▸ Exercise prompt:
After locating the line that contains "t = (fine[min(i" in the data below, set down exactly that line and each one after it through the line that contains "1: 0.5, len(fine)", and nothing more.

----------

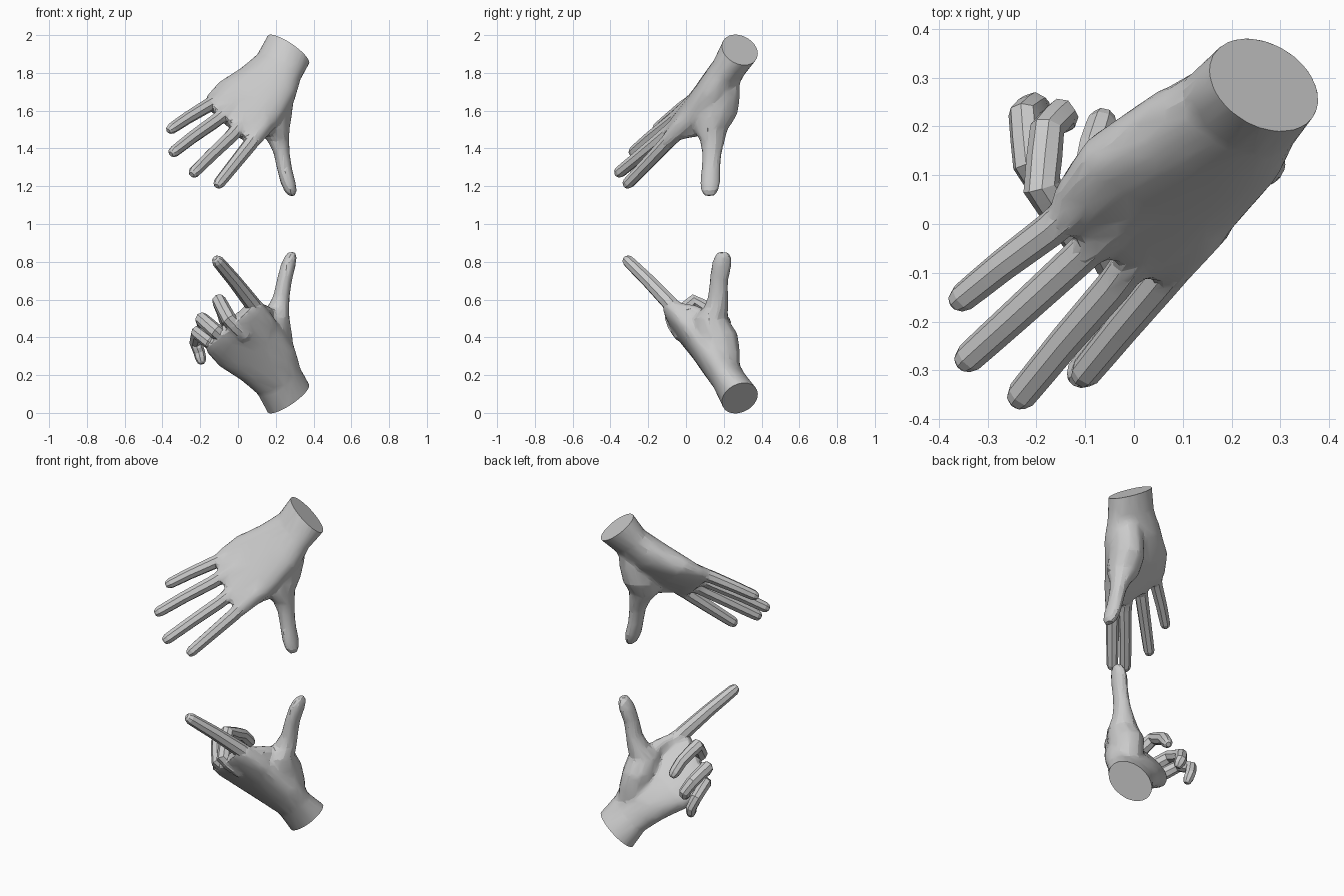
import bpy, bmesh, math
from mathutils import Vector as V

if "Cube" in bpy.data.objects:
    bpy.data.objects.remove(bpy.data.objects["Cube"])


def loft(name, rings):
    """Skin a list of point rings, closing both ends."""
    bm = bmesh.new()
    rows = [[bm.verts.new(p) for p in r] for r in rings]
    n = len(rows[0])
    for a, b in zip(rows, rows[1:]):
        for i in range(n):
            j = (i + 1) % n
            bm.faces.new((a[i], a[j], b[j], b[i]))
    bm.faces.new(rows[0])
    bm.faces.new(rows[-1])
    bmesh.ops.recalc_face_normals(bm, faces=bm.faces)
    me = bpy.data.meshes.new(name)
    bm.to_mesh(me)
    bm.free()
    ob = bpy.data.objects.new(name, me)
    bpy.context.collection.objects.link(ob)
    return ob


def oval(c, a, b, n, e=1.0):
    """Ring around c with half axes a and b; e below 1 squares it off."""
    out = []
    for i in range(n):
        t = 2 * math.pi * (i + 0.5) / n
        s, k = math.sin(t), math.cos(t)
        out.append(V(c) + V(a) * math.copysign(abs(k) ** e, k) + V(b) * math.copysign(abs(s) ** e, s))
    return out


def bake(ob):
    """Apply all modifiers."""
    dg = bpy.context.evaluated_depsgraph_get()
    me = bpy.data.meshes.new_from_object(ob.evaluated_get(dg))
    ob.modifiers.clear()
    ob.data = me


def union(ob, other):
    m = ob.modifiers.new("join", 'BOOLEAN')
    m.operation, m.solver, m.object = 'UNION', 'EXACT', other
    bake(ob)
    bpy.data.objects.remove(other)


def finger(path, r0, r1):
    """Eight-sided tapering finger with a blunt tip."""
    pts = [V(p) for p in path]
    # place an extra ring in each segment, then the rounded tip
    fine = []
    for a, b in zip(pts, pts[1:]):
        fine += [a, a.lerp(b, 0.5)]
    d = (pts[-1] - pts[-2]).normalized()
    fine += [pts[-1] - d * 0.028, pts[-1] - d * 0.008, pts[-1]]
    side = V((0.65, -0.43, 0.62))
    rings = []
    for i, p in enumerate(fine):
        t = (fine[min(i + 1, len(fine) - 1)] - fine[max(i - 1, 0)]).normalized()
        side = (side - t * side.dot(t)).normalized()
        r = r0 + (r1 - r0) * i / (len(fine) - 1)
        r *= {len(fine) - 1: 0.5, len(fine) - 2: 0.8}.get(i, 1)
        rings.append(oval(p, side * r, t.cross(side) * r, 8))
    return loft("finger", rings)


# palm sections from wrist to webs: centre, half width, half thickness
PALM = [
    ((.266, .285, 1.922), (.112, -.020, -.073), (-.012, .094, -.037)),
    ((.217, .230, 1.832), (.116, -.038, -.064), (-.008, .082, -.037)),
    ((.155, .172, 1.738), (.148, -.042, -.072), (-.005, .080, -.052)),
    ((.060, .090, 1.643), (.165, -.062, -.097), (0, .064, -.052)),
    ((-.020, -.015, 1.555), (.148, -.076, -.120), (0, .043, -.035)),
    ((-.045, -.050, 1.525), (.128, -.070, -.116), (0, .030, -.025)),
]
# thumb sections: centre x, y, z, half size x, y, sideways change on the lower hand
THUMB = [
    (.225, .225, 1.84, .060, .050, 0), (.218, .208, 1.76, .078, .078, 0),
    (.210, .188, 1.68, .090, .100, 0),
    (.192, .160, 1.58, .098, .114, 0), (.188, .130, 1.50, .088, .092, 0),
    (.213, .140, 1.44, .060, .066, .02), (.230, .137, 1.38, .045, .054, .033),
    (.245, .132, 1.30, .042, .050, .042), (.265, .128, 1.22, .042, .055, .06),
    (.278, .125, 1.175, .035, .047, .07), (.285, .125, 1.148, .020, .028, .07),
]


def hand(name, lower, fingers):
    def f(p):
        return V((p[0], p[1], 2 - p[2])) if lower else V(p)

    def fd(p):
        return V((p[0], p[1], -p[2])) if lower else V(p)

    # palm with a wrist stub that is trimmed flat later
    c0, a0, b0 = PALM[0]
    nrm = V(a0).cross(V(b0)).normalized()
    out = V((.055, .057, .09)) * 0.6
    sections = [(V(c0) + out, a0, b0)] + PALM
    body = loft(name, [oval(f(c), fd(a), fd(b), 20, 1.0 if i < 3 else 0.85)
                       for i, (c, a, b) in enumerate(sections)])
    # thumb and heel of the thumb
    thumb = loft("thumb", [oval(f((x, y + (s if lower else 0), z)), (rx, 0, 0), (0, ry, 0), 10)
                           for x, y, z, rx, ry, s in THUMB])
    union(body, thumb)
    # heel pad on the little-finger side
    pad = [((.13, .25, 1.85), .035), ((.075, .225, 1.80), .058),
           ((.0, .17, 1.74), .06), ((-.08, .09, 1.67), .04)]
    union(body, loft("pad", [oval(f(p), fd((0.65 * r, -.43 * r, -.62 * r)),
                                  fd((0, .78 * r, -.62 * r)), 10) for p, r in pad]))
    # web of skin between thumb and first finger
    web = [((.17, .13, 1.55), .06), ((.15, .05, 1.51), .05), ((.10, -.05, 1.48), .04)]
    up = .03 if lower else 0
    union(body, loft("web", [oval(f(V(p) - V((0, 0, up))), (.8 * r, -.18 * r, 0), (0, 0, r), 10)
                             for p, r in web]))
    # knuckle cones that run out inside each finger
    for path, r0, r1 in fingers:
        a, b = V(path[0]), V(path[1])
        d = (b - a).normalized()
        k = 1.05 if len(path) > 4 else 1.2
        union(body, finger([a - d * 0.05, a.lerp(b, 0.6), b + d * 0.01], r0 * k, r0 * 0.75))
    # blend the masses, then bring back to coarse facets
    m = body.modifiers.new("blend", 'REMESH')
    m.mode, m.voxel_size = 'VOXEL', 0.010
    m = body.modifiers.new("soften", 'SMOOTH')
    m.factor, m.iterations = 0.5, 12
    m = body.modifiers.new("facets", 'DECIMATE')
    m.ratio = 0.07
    bake(body)
    # flat wrist cut
    bm = bmesh.new()
    bm.from_mesh(body.data)
    cut = bmesh.ops.bisect_plane(bm, geom=bm.verts[:] + bm.edges[:] + bm.faces[:],
                                 plane_co=f(c0), plane_no=fd(nrm), clear_outer=True)
    edges = [e for e in cut["geom_cut"] if isinstance(e, bmesh.types.BMEdge)]
    bmesh.ops.contextual_create(bm, geom=edges)
    bmesh.ops.recalc_face_normals(bm, faces=bm.faces)
    bm.to_mesh(body.data)
    bm.free()
    # fingers
    for path, r0, r1 in fingers:
        union(body, finger(path, r0, r1))
    for p in body.data.polygons:
        p.use_smooth = True
    bpy.ops.object.select_all(action='DESELECT')
    body.select_set(True)
    bpy.context.view_layer.objects.active = body
    bpy.ops.object.shade_smooth_by_angle(angle=math.radians(15))


# open hand reaching down
hand("open_hand", False, [
    ([(-.09, .06, 1.665), (-.17, -.01, 1.62), (-.27, -.085, 1.56), (-.370, -.166, 1.493)], .040, .026),
    ([(-.04, .00, 1.61), (-.12, -.075, 1.545), (-.24, -.185, 1.46), (-.356, -.290, 1.370)], .040, .028),
    ([(.03, -.03, 1.54), (-.04, -.125, 1.46), (-.14, -.24, 1.365), (-.245, -.368, 1.261)], .040, .029),
    ([(.12, -.04, 1.50), (.055, -.12, 1.41), (-.025, -.215, 1.31), (-.113, -.322, 1.200)], .042, .028),
])

# pointing hand reaching up, three fingers curled towards the palm
hand("pointing_hand", True, [
    ([(.13, -.02, .50), (.07, -.09, .585), (-.02, -.20, .70), (-.122, -.323, .82)], .047, .027),
    ([(.01, -.04, .44), (-.045, -.075, .49), (-.10, .04, .592), (-.08, .16, .535),
      (-.06, .225, .46)], .044, .028),
    ([(-.05, .02, .38), (-.115, -.025, .43), (-.19, .075, .495), (-.178, .195, .45),
      (-.15, .225, .395), (-.14, .205, .35)], .043, .028),
    ([(-.08, .07, .34), (-.15, .03, .375), (-.215, .125, .425), (-.225, .225, .375),
      (-.205, .24, .32), (-.19, .225, .26)], .040, .026),
])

----------

▸ Answer section:
        t = (fine[min(i + 1, len(fine) - 1)] - fine[max(i - 1, 0)]).normalized()
        side = (side - t * side.dot(t)).normalized()
        r = r0 + (r1 - r0) * i / (len(fine) - 1)
        r *= {len(fine) - 1: 0.5, len(fine) - 2: 0.8}.get(i, 1)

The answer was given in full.